This, Sedaris notes, is the nature of religion—it requires people to have a patient kind of faith, one that helps them believe things that are otherwise difficult to explain. In the same way that religious people cling tightly to their faith, Sedaris knows that he and his fellow students need to have their own kind of faith: the faith to believe that they will someday get better at speaking French.
Admiring the kind of devotion it takes to believe in something bigger than oneself something spiritual and mysterious , he applies a religious way of thinking to his own life, acknowledging that his attempt to learn French requires a similar kind of forward-looking optimism. This is one of the few times throughout Me Talk Pretty One Day that he allows himself to become somewhat sentimental, casting aside humor in the interest of making a sincere observation about the nature of faith.

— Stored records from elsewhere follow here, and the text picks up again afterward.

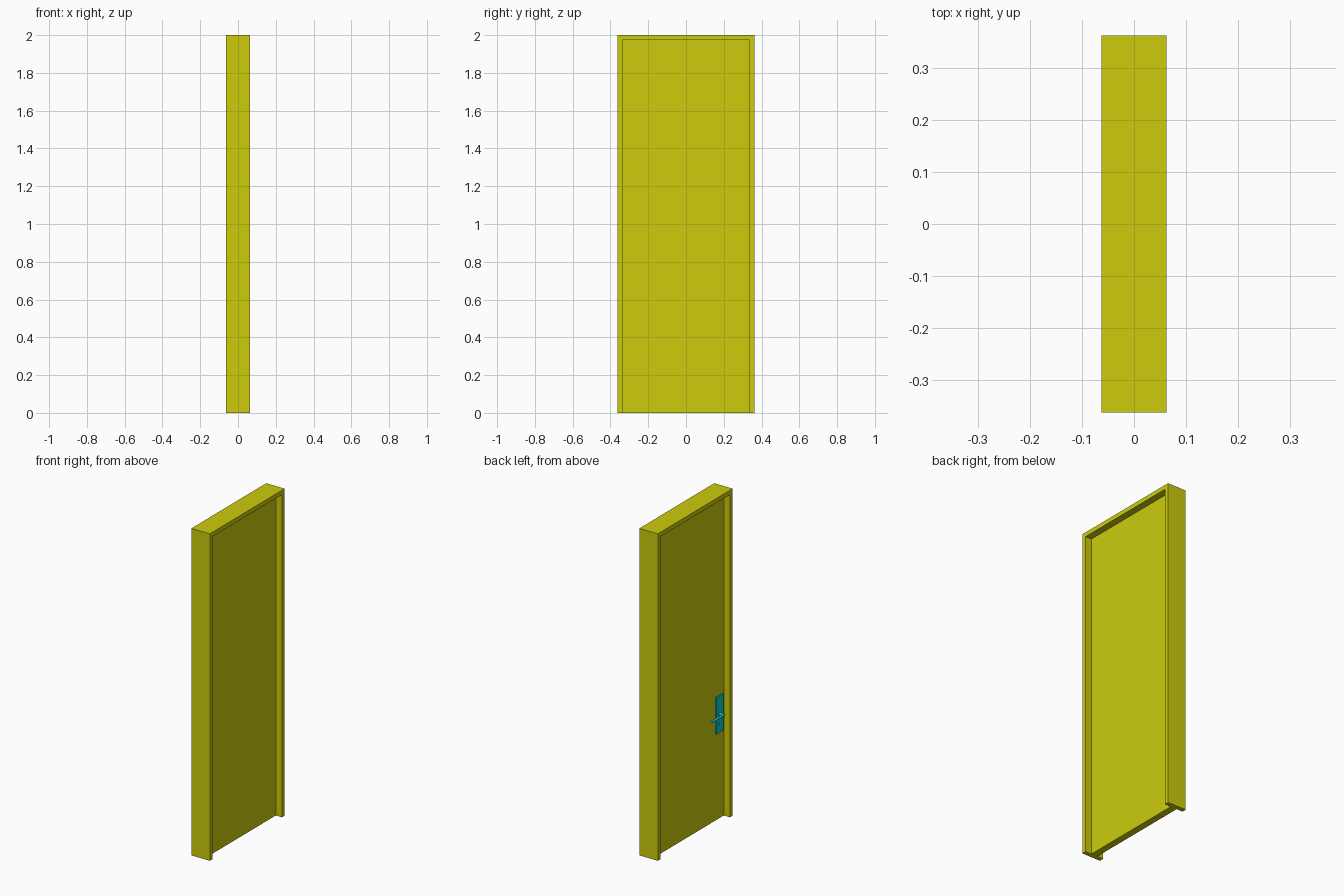
import bpy, bmesh
from mathutils import Matrix, Vector

cube = bpy.data.objects.get("Cube")
if cube:
    bpy.data.objects.remove(cube)

W, D, H = 0.362, 0.0625, 2.0      # frame half width, half depth, height
T = 0.027                         # frame thickness
P = 0.021                         # door leaf half thickness


def make_material(name, rgb):
    mat = bpy.data.materials.new(name)
    mat.use_nodes = True
    color = (*rgb, 1)
    mat.diffuse_color = color
    mat.node_tree.nodes["Principled BSDF"].inputs["Base Color"].default_value = color
    return mat


yellow = make_material("yellow", (0.604, 0.604, 0.004))
teal = make_material("teal", (0.004, 0.604, 0.604))


def finish(name, bm, mat):
    bmesh.ops.recalc_face_normals(bm, faces=bm.faces)
    mesh = bpy.data.meshes.new(name)
    bm.to_mesh(mesh)
    bm.free()
    mesh.materials.append(mat)
    obj = bpy.data.objects.new(name, mesh)
    bpy.context.collection.objects.link(obj)
    return obj


def box(name, lo, hi, mat):
    lo, hi = Vector(lo), Vector(hi)
    bm = bmesh.new()
    bmesh.ops.create_cube(bm, size=1)
    bmesh.ops.transform(bm, verts=bm.verts, matrix=Matrix.Translation((lo + hi) / 2)
                        @ Matrix.Diagonal((*(hi - lo), 1)))
    return finish(name, bm, mat)


def rod(name, radius, start, end, mat, sides=16):
    start, end = Vector(start), Vector(end)
    axis = end - start
    bm = bmesh.new()
    bmesh.ops.create_cone(bm, cap_ends=True, segments=sides, radius1=radius,
                          radius2=radius, depth=axis.length)
    turn = axis.to_track_quat("Z", "Y").to_matrix().to_4x4()
    bmesh.ops.transform(bm, verts=bm.verts,
                        matrix=Matrix.Translation((start + end) / 2) @ turn)
    obj = finish(name, bm, mat)
    bpy.ops.object.select_all(action="DESELECT")
    obj.select_set(True)
    bpy.context.view_layer.objects.active = obj
    bpy.ops.object.shade_smooth_by_angle()
    return obj


# Door frame: one upside-down U profile pushed through the wall depth
inner, top = W - T, H - T
outline = [(-W, 0), (-W, H), (W, H), (W, 0),
           (inner, 0), (inner, top), (-inner, top), (-inner, 0)]
bm = bmesh.new()
face = bm.faces.new([bm.verts.new((-D, y, z)) for y, z in outline])
new = bmesh.ops.extrude_face_region(bm, geom=[face])["geom"]
bmesh.ops.translate(bm, vec=(2 * D, 0, 0),
                    verts=[g for g in new if isinstance(g, bmesh.types.BMVert)])
finish("door_frame", bm, yellow)

# Door leaf
box("door_leaf", (-P, -inner, 0), (P, inner, top), yellow)

# Handle on the -x side
y, z = -0.29, 0.64
box("handle_plate", (-P - 0.005, y - 0.034, z - 0.113),
    (-P, y + 0.034, z + 0.113), teal)
rod("handle_spindle", 0.009, (-P, y, z), (-P - 0.033, y, z), teal)
rod("handle_lever", 0.007, (-P - 0.03, y - 0.007, z),
    (-P - 0.03, y + 0.115, z), teal)
rod("lock_cylinder", 0.008, (-P, y, z - 0.06), (-P - 0.008, y, z - 0.06), teal)
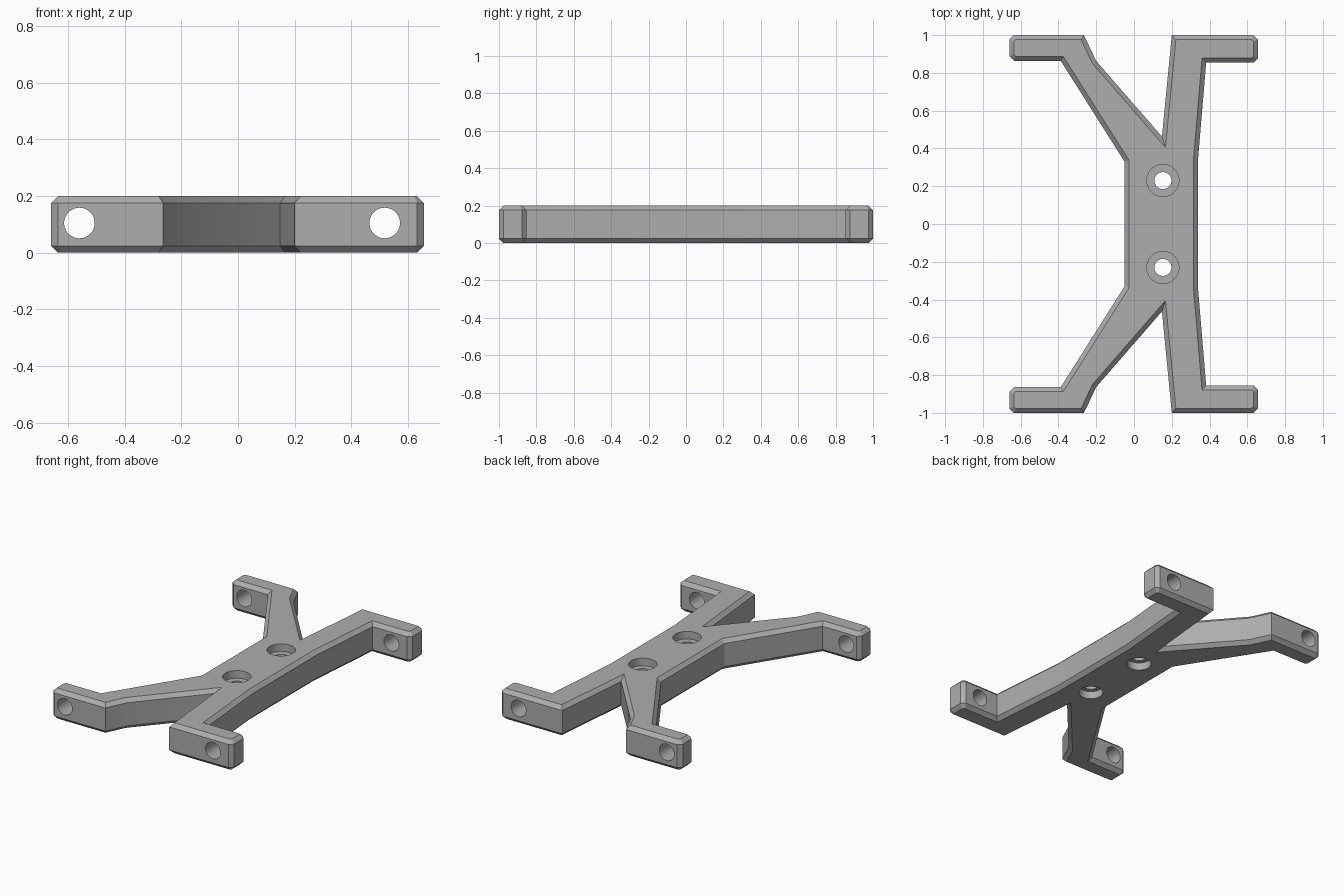
import bpy, bmesh, math
from mathutils import Vector, Matrix

cube = bpy.data.objects.get("Cube")
if cube:
    bpy.data.objects.remove(cube, do_unlink=True)

HEIGHT, CHAMFER = 0.2, 0.024

grey = bpy.data.materials.new("plain grey")
grey.use_nodes = True
grey.diffuse_color = (0.42, 0.42, 0.42, 1)
grey.node_tree.nodes["Principled BSDF"].inputs["Base Color"].default_value = (0.42, 0.42, 0.42, 1)


def make_object(name, bm):
    mesh = bpy.data.meshes.new(name)
    bmesh.ops.recalc_face_normals(bm, faces=bm.faces)
    bm.to_mesh(mesh)
    bm.free()
    mesh.materials.append(grey)
    obj = bpy.data.objects.new(name, mesh)
    bpy.context.collection.objects.link(obj)
    return obj


def inset(points, d):
    """Mitred inward offset of a counter-clockwise outline."""
    result = []
    for i, p in enumerate(points):
        a = (p - points[i - 1]).normalized()
        b = (points[(i + 1) % len(points)] - p).normalized()
        na, nb = Vector((-a.y, a.x)), Vector((-b.y, b.x))
        result.append(p + (na + nb) * d / (1 + na.dot(nb)))
    return result


# Back half of the outline, counter-clockwise; each foot tip has cut corners
c = CHAMFER
half = [(0.338, 0.33), (0.382, 0.854),
        (0.656 - c, 0.854), (0.656, 0.854 + c), (0.656, 1 - c), (0.656 - c, 1),
        (0.2, 1), (0.148, 0.463), (-0.2, 0.863), (-0.265, 1),
        (-0.66 + c, 1), (-0.66, 1 - c), (-0.66, 0.864 + c), (-0.66 + c, 0.864),
        (-0.388, 0.864), (-0.05, 0.33)]
outline = [Vector(p) for p in half] + [Vector((x, -y)) for x, y in reversed(half)]

# Bracket body with chamfered top and bottom rims
bm = bmesh.new()
rings = []
for z, d in ((0, c), (c, 0), (HEIGHT - c, 0), (HEIGHT, c)):
    rings.append([bm.verts.new((p.x, p.y, z)) for p in inset(outline, d)])
for low, high in zip(rings, rings[1:]):
    for i in range(len(low)):
        j = (i + 1) % len(low)
        bm.faces.new((low[i], low[j], high[j], high[i]))
bm.faces.new(rings[0])
bm.faces.new(rings[-1])
bracket = make_object("bracket_body", bm)


def cutter(name, x, y, z, radius, depth, along_y=False):
    bm = bmesh.new()
    turn = Matrix.Rotation(math.pi / 2, 4, "X") if along_y else Matrix()
    bmesh.ops.create_cone(bm, cap_ends=True, segments=48, radius1=radius, radius2=radius,
                          depth=depth, matrix=Matrix.Translation((x, y, z)) @ turn)
    obj = make_object(name, bm)
    obj.hide_render = True
    return obj


cutters = []
for y in (-0.23, 0.23):
    # Stepped mounting holes, recessed on both faces
    cutters.append(cutter("mount_hole", 0.153, y, 0.1, 0.045, 0.4))
    cutters.append(cutter("top_recess", 0.153, y, HEIGHT, 0.085, 0.1))
    cutters.append(cutter("bottom_recess", 0.153, y, 0, 0.074, 0.1))
for y in (-0.93, 0.93):
    # Cross holes through the feet
    for x in (-0.56, 0.518):
        cutters.append(cutter("foot_hole", x, y, 0.105, 0.054, 0.4, True))

for obj in cutters:
    mod = bracket.modifiers.new(obj.name, "BOOLEAN")
    mod.operation, mod.solver, mod.object = "DIFFERENCE", "EXACT", obj

# Bake the cuts and drop the cutters
bpy.context.view_layer.update()
evaluated = bracket.evaluated_get(bpy.context.evaluated_depsgraph_get())
cut_mesh = bpy.data.meshes.new_from_object(evaluated)
bracket.modifiers.clear()
bracket.data = cut_mesh
for obj in cutters:
    bpy.data.objects.remove(obj, do_unlink=True)

bpy.ops.object.select_all(action="DESELECT")
bracket.select_set(True)
bpy.context.view_layer.objects.active = bracket
bpy.ops.object.shade_smooth_by_angle(angle=math.radians(20))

Analysis of "Jesus Shaves" by David Sedaris. When the teacher asks what takes place during Easter, a Moroccan student expresses that she has never heard of the Christian celebration. The story is also narrated in 1st person by what is most likely a student from an American background. In order for the reader, who is most likely American, to understand that other cultures do not recognize the same religious traditions, the Polish, Italian, and Moroccan classmates are added to the plot. If the reader is of Christian background, or even American or European, they may have an understanding of what Easter is from a religious perspective.